If Los Angeles’ Department of Water and Power created an Eden of sorts here at the turn of the century with water diverted from the faraway Owens River, the agency left something considerably less idyllic in its wake. In recent years the DWP has begun to make amends. Now, regrettably, it seems to be reversing course.
With photographs and maps, a new exhibit at the Huntington Library in San Marino details the DWP’s pivotal role in the conceptualization and development of semiarid Los Angeles. “Envisioning Eden. Water and the Selling of Los Angeles, 1880-1930" depicts how the DWP’s diversion of water from the Owens Valley made possible the rapid settlement of this area. This is an old story: Water was fact and symbol, helping to realize a vision of Southern California as a proud region built on strong civic virtues and middle-class values.

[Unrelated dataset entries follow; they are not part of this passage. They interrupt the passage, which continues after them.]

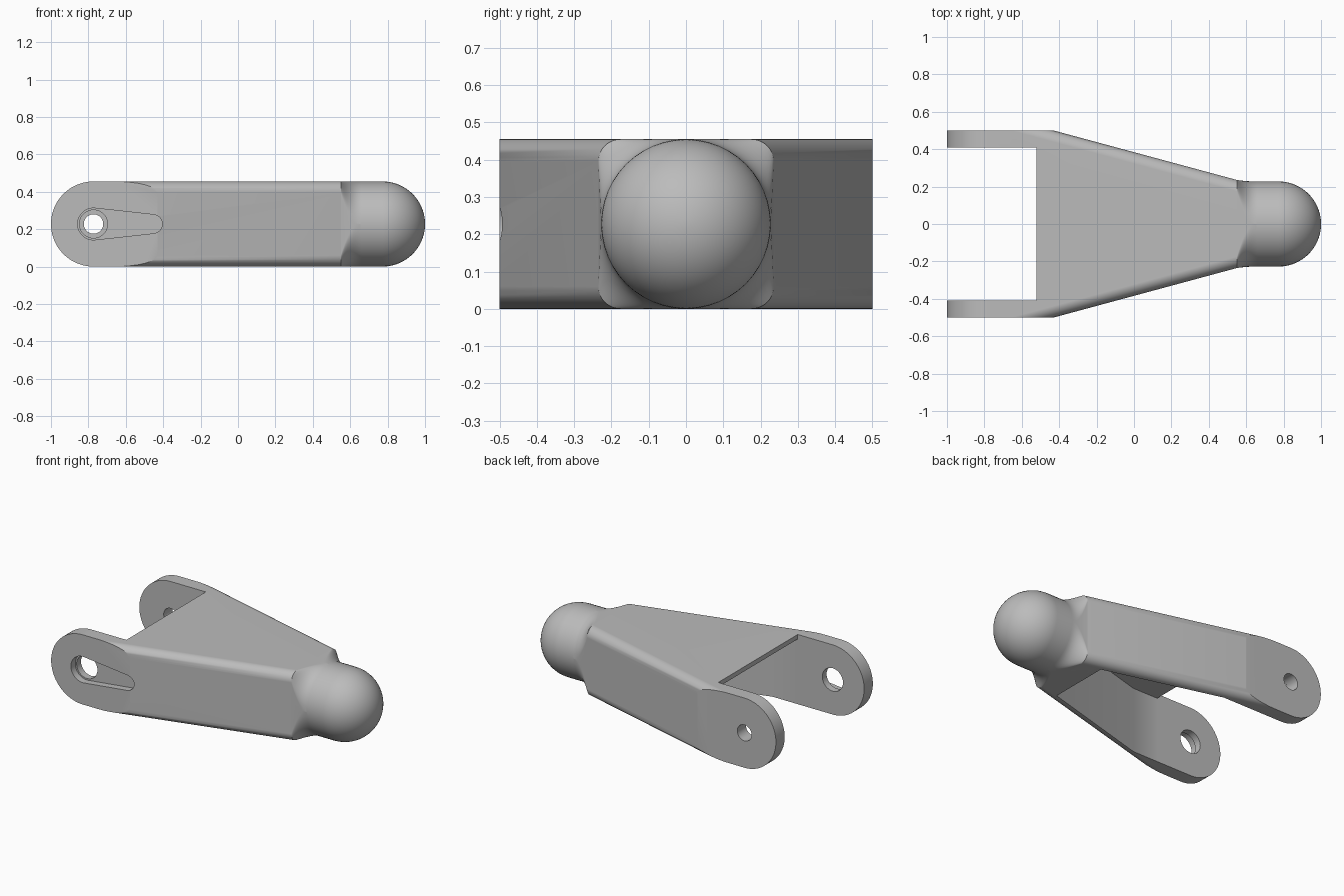
import bpy, bmesh
from math import sin, cos, pi, radians

if "Cube" in bpy.data.objects:
    bpy.data.objects.remove(bpy.data.objects["Cube"], do_unlink=True)

R = 0.2275            # half height, also ball radius
PIVOT_X = -0.7725     # centre of the arm ends and holes
NECK_X = 0.55         # where the body meets the ball end
SLOPE = 0.27          # taper of the outer walls

grey = bpy.data.materials.new("satin grey")
grey.use_nodes = True
grey.diffuse_color = (0.5, 0.5, 0.5, 1)
grey.node_tree.nodes["Principled BSDF"].inputs["Base Color"].default_value = (0.5, 0.5, 0.5, 1)


def finish(name, bm):
    bmesh.ops.recalc_face_normals(bm, faces=bm.faces[:])
    mesh = bpy.data.meshes.new(name)
    bm.to_mesh(mesh)
    bm.free()
    mesh.materials.append(grey)
    obj = bpy.data.objects.new(name, mesh)
    bpy.context.collection.objects.link(obj)
    return obj


def prism(name, points, lo, hi, axis="z", bevel=None):
    """Extrude an outline along z (points are x, y) or along y (points are x, z)."""
    place = (lambda p, d: (p[0], p[1], d)) if axis == "z" else (lambda p, d: (p[0], d, p[1]))
    bm = bmesh.new()
    a = [bm.verts.new(place(p, lo)) for p in points]
    b = [bm.verts.new(place(p, hi)) for p in points]
    bm.faces.new(a)
    bm.faces.new(b)
    for i in range(len(a)):
        j = (i + 1) % len(a)
        bm.faces.new((a[i], a[j], b[j], b[i]))
    if bevel:  # round only the long tapered edges
        def is_long(e):
            d = e.verts[0].co - e.verts[1].co
            return abs(d.x) > 0.1
        bmesh.ops.bevel(bm, geom=[e for e in bm.edges if is_long(e)], offset=bevel,
                        segments=8, profile=0.5, affect="EDGES")
    return finish(name, bm)


def arc(cx, cz, r, start, end, n):
    angles = [radians(start + (end - start) * i / n) for i in range(n + 1)]
    return [(cx + r * cos(t), cz + r * sin(t)) for t in angles]


def mirrored(half):
    return half + [(x, -y) for x, y in reversed(half)]


def combine(obj, other, operation):
    mod = obj.modifiers.new("cut", "BOOLEAN")
    mod.operation, mod.solver, mod.object = operation, "EXACT", other
    other.hide_render = True
    bpy.context.view_layer.objects.active = obj
    bpy.ops.object.modifier_apply(modifier=mod.name)
    bpy.data.objects.remove(other, do_unlink=True)


def smooth(obj):
    bpy.ops.object.select_all(action="DESELECT")
    obj.select_set(True)
    bpy.context.view_layer.objects.active = obj
    bpy.ops.object.shade_smooth_by_angle(angle=radians(30))
    mod = obj.modifiers.new("even shading", "WEIGHTED_NORMAL")
    mod.keep_sharp = True


# Forked body: rounded wedge limited by a round-ended side outline
def wall(x):
    return 0.5 - SLOPE * (x + 0.43)


body = prism("forked_body", mirrored([(-1.2, wall(-1.2)), (NECK_X, wall(NECK_X))]),
             0, 2 * R, bevel=0.06)
side = arc(PIVOT_X, R, R, 90, 270, 40) + [(1, 0), (1, 2 * R)]
combine(body, prism("side_limit", side, -0.5, 0.5, "y"), "INTERSECT")

# Open gap between the arms and hollow underside beneath a thin top plate
gap = mirrored([(-1.5, 0.41), (-0.52, 0.41)])
combine(body, prism("gap_cutter", gap, -1, 1), "DIFFERENCE")
hollow = mirrored([(-1.5, 0.41), (-0.34, 0.41), (0.42, 0.2)])
combine(body, prism("hollow_cutter", hollow, -1, 2 * R - 0.03), "DIFFERENCE")

# Pivot holes: small in the back arm, larger in the front arm
for name, r, lo, hi in (("back", 0.052, 0.3, 0.7), ("front", 0.075, -0.7, -0.3)):
    circle = arc(PIVOT_X, R, r, 0, 360, 40)[:-1]
    combine(body, prism(name + "_hole_cutter", circle, lo, hi, "y"), "DIFFERENCE")

# Teardrop recess on the outside of the front arm
teardrop = arc(PIVOT_X, R, 0.085, 84, 276, 28) + arc(-0.455, R, 0.05, -84, 84, 16)
combine(body, prism("recess_cutter", teardrop, -0.7, -0.455, "y"), "DIFFERENCE")
smooth(body)

# Ball end: rounded square blending to a circle, then a hemisphere
sections = []
for i in range(11):
    t = i / 10
    ease = 1 - (1 - t) ** 2.2
    h = wall(NECK_X) + (R - wall(NECK_X)) * ease
    sections.append((NECK_X + 0.11 * t, h, min(h, 0.06 + (R - 0.06) * ease)))
for i in range(25):
    t = pi / 2 * i / 24
    sections.append((-PIVOT_X + R * sin(t), R * cos(t), R * cos(t)))

bm = bmesh.new()
rings = []
for x, h, r in sections:
    ring = []
    for k in range(4):
        for i in range(13):
            a = pi / 2 * (k + i / 12)
            sy = 1 if k in (0, 3) else -1
            sz = 1 if k in (0, 1) else -1
            y = sy * (h - r) + r * cos(a)
            z = sz * min(h - r, R - r) + r * sin(a)
            ring.append(bm.verts.new((x, y, R + z)))
    rings.append(ring)
for a, b in zip(rings, rings[1:]):
    for i in range(len(a)):
        j = (i + 1) % len(a)
        bm.faces.new((a[i], a[j], b[j], b[i]))
bmesh.ops.remove_doubles(bm, verts=bm.verts[:], dist=0.0005)
smooth(finish("ball_end", bm))
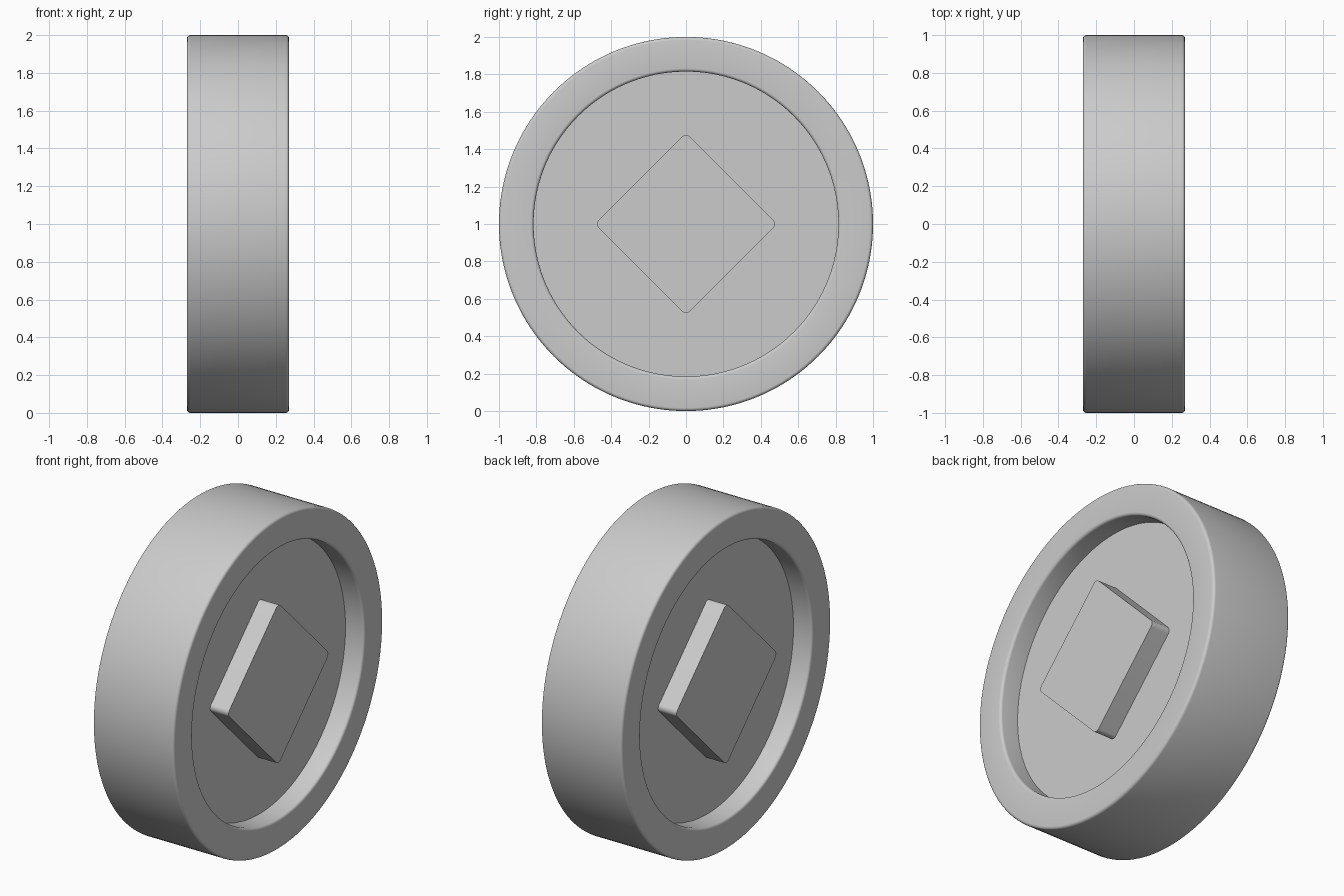
import bpy, bmesh
from math import sin, cos, pi, radians

if "Cube" in bpy.data.objects:
    bpy.data.objects.remove(bpy.data.objects["Cube"])

HALF = 0.27      # half thickness
FLOOR = 0.147    # height of the recessed faces
BEVEL = 0.017
SEGS = 160
CENTRE_Z = 1.0


def arc(cr, cx, rad, a0, a1, n=5):
    return [(cr + rad * cos(radians(a0 + (a1 - a0) * i / n)),
             cx + rad * sin(radians(a0 + (a1 - a0) * i / n))) for i in range(n + 1)]


def finish(name, bm):
    bmesh.ops.recalc_face_normals(bm, faces=bm.faces)
    mesh = bpy.data.meshes.new(name)
    bm.to_mesh(mesh)
    bm.free()
    ob = bpy.data.objects.new(name, mesh)
    bpy.context.collection.objects.link(ob)
    ob.location.z = CENTRE_Z
    bpy.ops.object.select_all(action='DESELECT')
    ob.select_set(True)
    bpy.context.view_layer.objects.active = ob
    bpy.ops.object.shade_smooth_by_angle(angle=radians(35))
    return ob


# Disc: half profile (radius, x) mirrored, then revolved around the x axis
half = [(0.815, FLOOR)]
half += arc(0.815 + BEVEL, HALF - BEVEL, BEVEL, 180, 90)
half += arc(1 - BEVEL, HALF - BEVEL, BEVEL, 90, 0)
profile = half + [(r, -x) for r, x in reversed(half)]

bm = bmesh.new()
rings = [[bm.verts.new((x, r * cos(2 * pi * i / SEGS), r * sin(2 * pi * i / SEGS)))
          for i in range(SEGS)] for r, x in profile]
for a, b in zip(rings, rings[1:]):
    for i in range(SEGS):
        j = (i + 1) % SEGS
        bm.faces.new((a[i], a[j], b[j], b[i]))
bm.faces.new(rings[0])
bm.faces.new(rings[-1])
finish("wheel_disc", bm)

# Diamond boss: rounded square prism through the disc, flush with both rims
R = 0.03
TIP = 0.475 - R
outline = []
for k in range(4):
    c = k * 90
    outline += arc(TIP * cos(radians(c)), TIP * sin(radians(c)), R, c - 45, c + 45, 8)

bm = bmesh.new()
base = bm.faces.new([bm.verts.new((-HALF, y, z)) for y, z in outline])
res = bmesh.ops.extrude_face_region(bm, geom=[base], use_keep_orig=True)
top = [v for v in res["geom"] if isinstance(v, bmesh.types.BMVert)]
bmesh.ops.translate(bm, verts=top, vec=(2 * HALF, 0, 0))
finish("diamond_hub", bm)
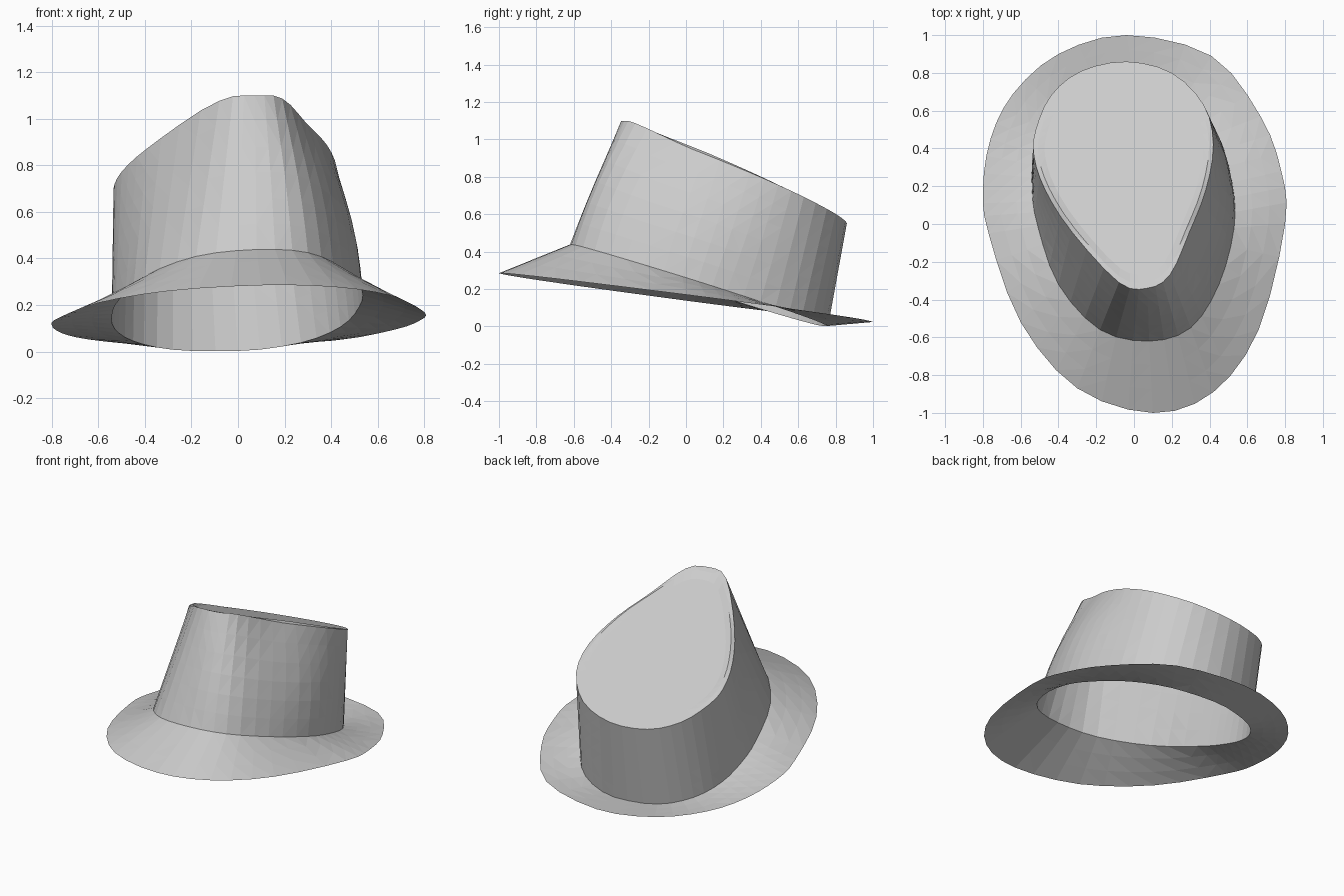
import bpy
import bmesh
import math
from mathutils import Vector

STEPS = 3  # segments between neighbouring outline points

default_cube = bpy.data.objects.get("Cube")
if default_cube:
    bpy.data.objects.remove(default_cube, do_unlink=True)

felt = bpy.data.materials.new("grey_felt")
felt.use_nodes = True
felt_colour = (0.6, 0.6, 0.6, 1)
felt.diffuse_color = felt_colour
felt.node_tree.nodes["Principled BSDF"].inputs["Base Color"].default_value = felt_colour

# Plan outlines, from the front counterclockwise
rim_plan = [(.07, -.34), (.19, -.27), (.29, -.05), (.38, .18), (.42, .42),
            (.37, .63), (.2, .8), (-.04, .86), (-.28, .81), (-.44, .68),
            (-.52, .5), (-.53, .36), (-.47, .18), (-.33, -.04), (-.08, -.31)]
base_plan = [(.08, -.62), (.3, -.55), (.45, -.32), (.53, -.02), (.52, .22),
             (.44, .48), (.27, .675), (0, .76), (-.28, .7), (-.45, .56),
             (-.53, .38), (-.54, .18), (-.51, -.01), (-.4, -.32), (-.18, -.56)]
brim_plan = [(.1, -1), (.42, -.89), (.66, -.56), (.8, 0), (.78, .28),
             (.67, .57), (.41, .89), (-.04, 1), (-.4, .9), (-.64, .69),
             (-.76, .45), (-.8, .18), (-.77, -.05), (-.6, -.52), (-.3, -.87)]


def clamp(value):
    return min(1, max(0, value))


def cap_height(x, y):
    return .93 - .435 * y + .1 * x


def rim_height(x, y):
    """The wall edge rises a little more at the front tip."""
    return min(1.1, cap_height(x, y) + .02 * clamp(-4 * y))


def base_height(x, y):
    return max(.003, .24 - .315 * y + .04 * x)


def brim_height(x, y):
    return .154 - .129 * y + .02 * x


def ring(plan, height):
    """Closed smooth curve through the plan points, lifted by a height rule."""
    points = [Vector(p) for p in plan]
    count = len(points)
    result = []
    for i in range(count):
        a, b, c, d = (points[(i + k) % count] for k in (-1, 0, 1, 2))
        for s in range(STEPS):
            t = s / STEPS
            p = (b * 2 + (c - a) * t + (a * 2 - b * 5 + c * 4 - d) * t ** 2
                 + (b * 3 - a - c * 3 + d) * t ** 3) / 2
            result.append(Vector((p.x, p.y, height(p.x, p.y))))
    return result


def blend(lower, upper, rows, bulge=0):
    """Rings from lower to upper, with an optional bulge on the tall side."""
    rings = []
    for r in range(rows + 1):
        t = r / rows
        row = [a.lerp(b, t) for a, b in zip(lower, upper)]
        for p in row:
            outward = Vector((p.x, p.y - .1, 0)).normalized()
            weight = clamp(3 * p.x) * clamp(1 - 2 * p.y)
            p += outward * bulge * weight * math.sin(math.pi * t)
        rings.append(row)
    return rings


def build(name, rings, closed_at=None):
    """Skin a stack of rings; optionally close the last one to a centre point."""
    bm = bmesh.new()
    rows = [[bm.verts.new(p) for p in row] for row in rings]
    count = len(rows[0])
    for low, high in zip(rows, rows[1:]):
        for i in range(count):
            j = (i + 1) % count
            bm.faces.new((low[i], low[j], high[j], high[i]))
    if closed_at:
        centre = bm.verts.new(closed_at)
        for i in range(count):
            bm.faces.new((rows[-1][i], rows[-1][(i + 1) % count], centre))
    bmesh.ops.triangulate(bm, faces=bm.faces)
    mesh = bpy.data.meshes.new(name)
    bm.to_mesh(mesh)
    bm.free()
    mesh.materials.append(felt)
    obj = bpy.data.objects.new(name, mesh)
    bpy.context.collection.objects.link(obj)


rim = ring(rim_plan, rim_height)
base = ring(base_plan, base_height)
edge = ring(brim_plan, brim_height)

# Brim and crown wall, both single open sheets
build("brim", blend(edge, base, 3))
build("crown_wall", blend(base, rim, 6, .035))

# Slanted top: a low ridge just inside the rim, then a flat centre
centre = Vector((-.03, .32, cap_height(-.03, .32)))
ridge, inset = [], []
for p in rim:
    q = p.lerp(centre, .05)
    lift = .015 * clamp(1.2 - 2 * q.y)
    ridge.append(Vector((q.x, q.y, cap_height(q.x, q.y) + lift)))
    q = p.lerp(centre, .12)
    inset.append(Vector((q.x, q.y, cap_height(q.x, q.y))))
build("crown_top", [rim, ridge, inset], centre)
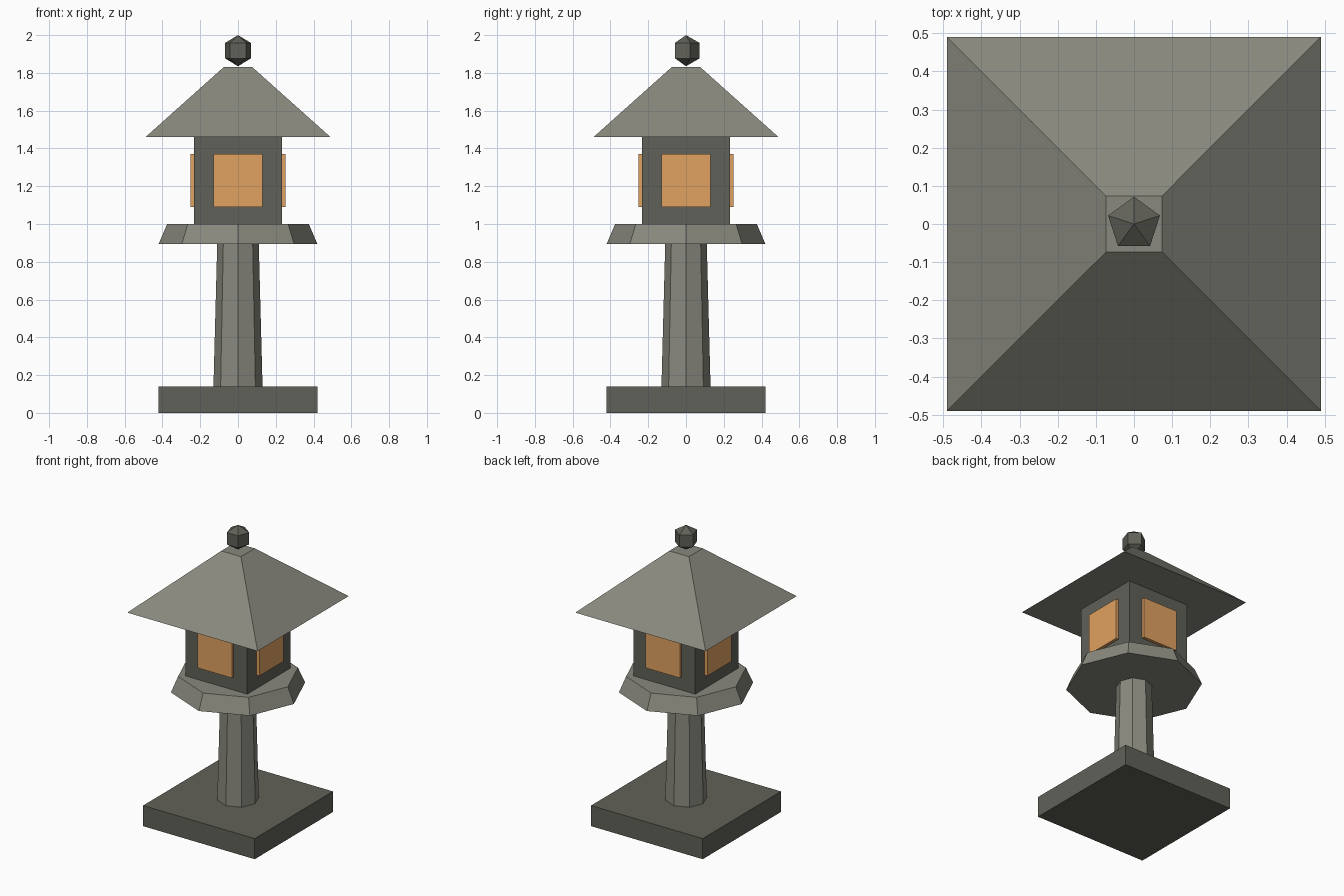
import bpy, bmesh
from math import pi, sin, cos, sqrt

if "Cube" in bpy.data.objects:
    bpy.data.objects.remove(bpy.data.objects["Cube"])


def material(name, rgb):
    m = bpy.data.materials.new(name)
    m.diffuse_color = (*rgb, 1)
    m.use_nodes = True
    m.node_tree.nodes["Principled BSDF"].inputs["Base Color"].default_value = m.diffuse_color
    return m


light_stone = material("light_stone", (0.25, 0.25, 0.21))
dark_stone = material("dark_stone", (0.12, 0.12, 0.10))
glow = material("lamp_glow", (0.75, 0.36, 0.12))


def turned(name, sides, profile, mat, phase=0.0):
    """Flat-sided solid from (radius, z) rings; radius 0 makes a point."""
    bm = bmesh.new()
    rings = []
    for r, z in profile:
        if r == 0:
            rings.append([bm.verts.new((0, 0, z))] * sides)
        else:
            angles = [phase + 2 * pi * i / sides for i in range(sides)]
            rings.append([bm.verts.new((r * cos(a), r * sin(a), z)) for a in angles])
    for lo, hi in zip(rings, rings[1:]):
        for i in range(sides):
            j = (i + 1) % sides
            corners = dict.fromkeys((lo[i], lo[j], hi[j], hi[i]))
            bm.faces.new(list(corners))
    if profile[0][0]:
        bm.faces.new(rings[0][::-1])
    if profile[-1][0]:
        bm.faces.new(rings[-1])
    bmesh.ops.recalc_face_normals(bm, faces=bm.faces)
    mesh = bpy.data.meshes.new(name)
    bm.to_mesh(mesh)
    bm.free()
    mesh.materials.append(mat)
    ob = bpy.data.objects.new(name, mesh)
    bpy.context.collection.objects.link(ob)
    return ob


def square(name, profile, mat):
    """Four-sided solid from (half width, z) rings."""
    return turned(name, 4, [(h * sqrt(2), z) for h, z in profile], mat, pi / 4)


# Base slab, tapered post and flared platform
square("base", [(0.42, 0), (0.42, 0.14)], dark_stone)
turned("post", 8, [(0.13, 0.14), (0.11, 0.895)], light_stone)
turned("platform", 8, [(0.42, 0.895), (0.375, 1.0)], light_stone)

# Lamp house with a glowing panel on each side
square("lamp_house", [(0.232, 1.0), (0.232, 1.46)], dark_stone)
for i, side in enumerate(("right", "back", "left", "front")):
    a = i * pi / 2
    bpy.ops.mesh.primitive_cube_add(
        size=1, location=(0.237 * cos(a), 0.237 * sin(a), 1.23), rotation=(0, 0, a))
    panel = bpy.context.object
    panel.name = side + "_window"
    panel.scale = (0.03, 0.26, 0.28)
    panel.data.materials.append(glow)

# Roof and five-sided finial
square("roof", [(0.49, 1.46), (0.074, 1.832)], light_stone)
turned("finial", 5, [(0, 1.835), (0.0715, 1.877), (0.0715, 1.959), (0, 2.0)],
       dark_stone, pi / 2)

“There it is. Take it!” engineer William Mulholland said in 1913 as the 233-mile-long Los Angeles Aqueduct first delivered Owens River water down the spillway and eventually to lawns, fountains and subdivisions seemingly without end.
The story of the Owens Valley is less often told. The DWP diversions extracted a high price there, draining the rushing, Sierra-fed Owens River to a dribble and turning the vast Owens Lake into a 110-square-mile dust bowl.
In 1991 the DWP began trying to make up for the river diversion, agreeing to limits on the amount of water it would take and to restoration of some of the riparian habitat.
But the dry lake bed remains a major air pollution problem. On most days, the air in Owens Valley is among the cleanest in the nation. But when the wind blows, dust from the lake bed covers surrounding towns with the highest particulate count in the nation. Residents often stay indoors then or wear masks when they venture out.
The federal Clean Air Act requires the Owens Lake dust problem to be settled by 2001, just a moment away for a problem this big. A 35-square-mile portion of the lake bed presents the biggest challenge. Plans include piping water through grasses planted to anchor loose soil and to provide additional wildlife habitat.
The Great Basin Unified Air Pollution Control District, in charge of the cleanup and revival, has been working with the DWP for a number of years.
A 1982 state law designated the DWP to pay for much of the work. But now, inexplicably, the DWP has told the Great Basin district that it will not pay next year’s cleanup assessment and has petitioned the state Air Resources Board to reconsider whether it should be held responsible for cleanup at all.
This sorry behavior does not distinguish the DWP nor mitigate the upstream problems that the agency wrought when it created its Eden downstream. The DWP should do its part and get back to work on the lake bed problem.